Suppose you need to filter your noisy measurement a bit. Digital filter, oh, and those Z transforms... Most engineers I know would roll out a moving average filter (beware of overflow and aliasing!), few would pull their Mitra and Proakis from the bookshelves, looking up Butterworth again. But there is a simpler way.
Ignoring computer arithmetic imperfections for now, these two lines are equivalent (thinking in C,
x is an input expression,
y output variable, say
y = x; y += x - y;
Now suppose we add just a fraction of a difference:
y += k * (x - y); // 0 < k < 1
This is a beautiful first order IIR (recursive) low-pass filter.
y is its state,
x - y innovation in each iteration.
Consider the step answer.
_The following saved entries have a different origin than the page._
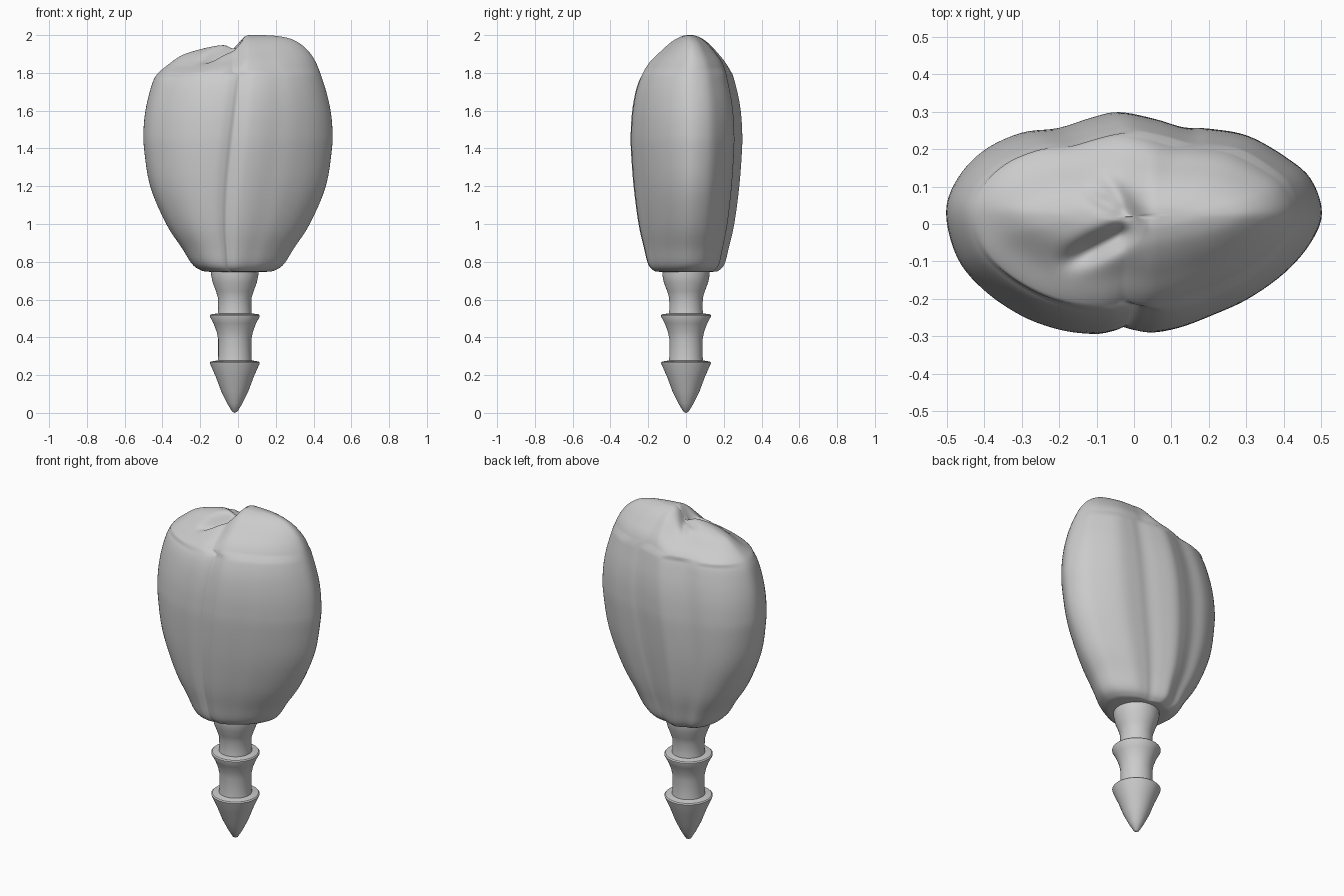
import bpy, bmesh, math
from mathutils import Vector

cube = bpy.data.objects.get("Cube")
if cube:
    bpy.data.objects.remove(cube, do_unlink=True)

grey = bpy.data.materials.new("plain grey")
grey.use_nodes = True
grey.diffuse_color = (0.6, 0.6, 0.6, 1)
grey.node_tree.nodes["Principled BSDF"].inputs["Base Color"].default_value = (0.6, 0.6, 0.6, 1)


def smoothstep(a, b, v):
    t = min(1, max(0, (v - a) / (b - a)))
    return t * t * (3 - 2 * t)


def spline(points, steps, closed=False):
    """Catmull-Rom curve through the points."""
    pts = [Vector(p) for p in points]
    n = len(pts)
    pick = (lambda i: pts[i % n]) if closed else (lambda i: pts[min(n - 1, max(0, i))])
    out = []
    for i in range(n if closed else n - 1):
        a, b, c, d = (pick(i + k) for k in (-1, 0, 1, 2))
        for s in range(steps):
            t = s / steps
            out.append(0.5 * (2 * b + (c - a) * t + (2 * a - 5 * b + 4 * c - d) * t * t
                              + (3 * b - a - 3 * c + d) * t ** 3))
    return out if closed else out + [pts[-1]]


def loft(name, rings, angle):
    """Skin a stack of equal rings and close both ends."""
    bm = bmesh.new()
    loops = [[bm.verts.new(p) for p in ring] for ring in rings]
    n = len(loops[0])
    for low, high in zip(loops, loops[1:]):
        for i in range(n):
            j = (i + 1) % n
            bm.faces.new((low[i], low[j], high[j], high[i]))
    bm.faces.new(loops[0][::-1])
    bm.faces.new(loops[-1])
    bmesh.ops.remove_doubles(bm, verts=bm.verts, dist=0.0001)
    bmesh.ops.recalc_face_normals(bm, faces=bm.faces)
    mesh = bpy.data.meshes.new(name)
    bm.to_mesh(mesh)
    bm.free()
    mesh.materials.append(grey)
    obj = bpy.data.objects.new(name, mesh)
    bpy.context.collection.objects.link(obj)
    bpy.ops.object.select_all(action='DESELECT')
    obj.select_set(True)
    bpy.context.view_layer.objects.active = obj
    bpy.ops.object.shade_smooth_by_angle(angle=math.radians(angle))
    return obj


# Lobed plan outline of the body at its widest
outline = spline([
    (.5, .03), (.47, .12), (.4, .18), (.3, .235), (.2, .253), (.13, .257), (.05, .28),
    (-.04, .297), (-.11, .283), (-.2, .255), (-.3, .242), (-.4, .195), (-.47, .12),
    (-.5, .03), (-.47, -.09), (-.4, -.175), (-.3, -.243), (-.2, -.28), (-.11, -.292),
    (-.06, -.285), (-.03, -.274), (0, -.281), (.05, -.288), (.12, -.275), (.2, -.245),
    (.3, -.2), (.4, -.13), (.47, -.05)], 5, closed=True)

# Height, width factor and depth factor up the body
levels = spline([
    (.747, .01, .01), (.747, .3, .48), (.757, .4, .6), (.79, .49, .69), (.87, .59, .76),
    (1, .76, .86), (1.2, .93, .95), (1.4, .995, 1), (1.5, 1, 1), (1.6, .98, .975),
    (1.7, .935, .915), (1.8, .87, .81), (1.86, .82, .7), (1.91, .755, .54),
    (1.95, .67, .4), (1.98, .56, .26), (1.996, .4, .13), (2, .22, .05), (2, .01, .003)], 4)


def crease(x, y, angle, depth, width, length):
    """Depth of a fold that fans out from the top centre."""
    dx, dy = math.cos(angle), math.sin(angle)
    along = (x - .02) * dx + y * dy
    across = (y * dx - (x - .02) * dy) / width
    fade = smoothstep(-.02, .07, along) * (1 - smoothstep(length * .5, length, along))
    return depth * fade * math.exp(-across * across)


def body_point(p, level):
    z, sx, sy = level
    x, y = p.x * sx, .02 * smoothstep(1.7, 2, z) + p.y * sy
    # The grooves lean to one side on the way up
    x += .12 * (z - 1.45) * max(0, 1 - (p.x / .5) ** 2) * sx * smoothstep(2, 1.8, z) if z < 1.8 else 0
    # One shoulder is lower, with folds where the two meet
    top = smoothstep(1.74, 1.95, z)
    drop = .045 * (1 - smoothstep(-.04, .06, x)) + .035 * (1 - smoothstep(-.3, .0, x))
    folds = (crease(x, y, math.radians(207), .06, .03, .27)
             + crease(x, y, math.radians(150), .02, .022, .2)
             + crease(x, y, math.radians(128), .025, .025, .2))
    return (x, y, z - top * (drop + folds))


loft("body", [[body_point(p, lv) for p in outline] for lv in levels], 60)

# Barbed stem, turned around its own axis
profile = [(.001, 0), (.015, .008), (.04, .05), (.072, .115), (.1, .19), (.13, .258),
           (.132, .266), (.126, .272), (.09, .278), (.088, .3), (.088, .39), (.096, .43),
           (.113, .475), (.132, .51), (.132, .516), (.126, .522), (.09, .527), (.088, .55),
           (.089, .61), (.1, .645), (.117, .69), (.125, .73), (.125, .77)]
sides = 48
loft("barbed_stem", [[(-.017 + r * math.cos(2 * math.pi * i / sides),
                       r * math.sin(2 * math.pi * i / sides), z) for i in range(sides)]
                     for r, z in profile], 35)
The difference to 1 vanishes like
1, 1 - k, (1 - k)^2, ..., so the time constant
T and cutoff frequency
fc can be calculated like this:
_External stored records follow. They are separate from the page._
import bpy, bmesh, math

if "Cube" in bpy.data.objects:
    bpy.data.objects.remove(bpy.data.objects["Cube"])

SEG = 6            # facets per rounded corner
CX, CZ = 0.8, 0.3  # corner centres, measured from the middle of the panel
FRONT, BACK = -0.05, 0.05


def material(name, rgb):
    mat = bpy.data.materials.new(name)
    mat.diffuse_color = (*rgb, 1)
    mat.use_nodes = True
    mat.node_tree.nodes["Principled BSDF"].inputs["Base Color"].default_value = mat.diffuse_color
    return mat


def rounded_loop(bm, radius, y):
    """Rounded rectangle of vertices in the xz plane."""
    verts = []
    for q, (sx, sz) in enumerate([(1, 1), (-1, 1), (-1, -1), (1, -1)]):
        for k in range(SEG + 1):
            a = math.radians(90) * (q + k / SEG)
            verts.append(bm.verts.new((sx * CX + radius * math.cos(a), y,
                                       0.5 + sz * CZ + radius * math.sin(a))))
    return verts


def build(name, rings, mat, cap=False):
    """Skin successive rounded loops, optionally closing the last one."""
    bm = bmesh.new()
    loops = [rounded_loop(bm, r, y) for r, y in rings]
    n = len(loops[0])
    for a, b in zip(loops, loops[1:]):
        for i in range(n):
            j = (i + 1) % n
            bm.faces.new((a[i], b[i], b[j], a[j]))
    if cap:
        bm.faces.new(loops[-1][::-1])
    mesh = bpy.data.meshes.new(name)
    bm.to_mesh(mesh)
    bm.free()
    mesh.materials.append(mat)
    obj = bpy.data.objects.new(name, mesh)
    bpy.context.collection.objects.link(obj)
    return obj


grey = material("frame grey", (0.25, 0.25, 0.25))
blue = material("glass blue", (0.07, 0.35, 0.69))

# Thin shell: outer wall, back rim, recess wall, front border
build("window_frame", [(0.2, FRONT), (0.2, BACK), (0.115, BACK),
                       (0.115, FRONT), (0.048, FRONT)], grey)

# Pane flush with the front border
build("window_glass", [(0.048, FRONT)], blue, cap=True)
// (1 - k)^(T/dt) = exp(-1) => T = - dt / log(1 - k) =~ dt / k fc = 1/(2*pi*T) = -log(1 - k) * fs / (2*pi) =~ k * fs / (2*pi) // fs - sampling frequency, dt = 1/fs - sampling period // log(1 + x) =~ x for small x
So it needs about
1 / k samples to reach 63% of constant input.
In integer case:
y += (x - y) >> shift;
y += (x - y + (1 << (shift-1))) >> shift;
One line, no Z transforms, no memory. And if you need a high-pass filter,
x - y is your filter output.
The Matlab form is
y = filter(k, [1, k - 1], x);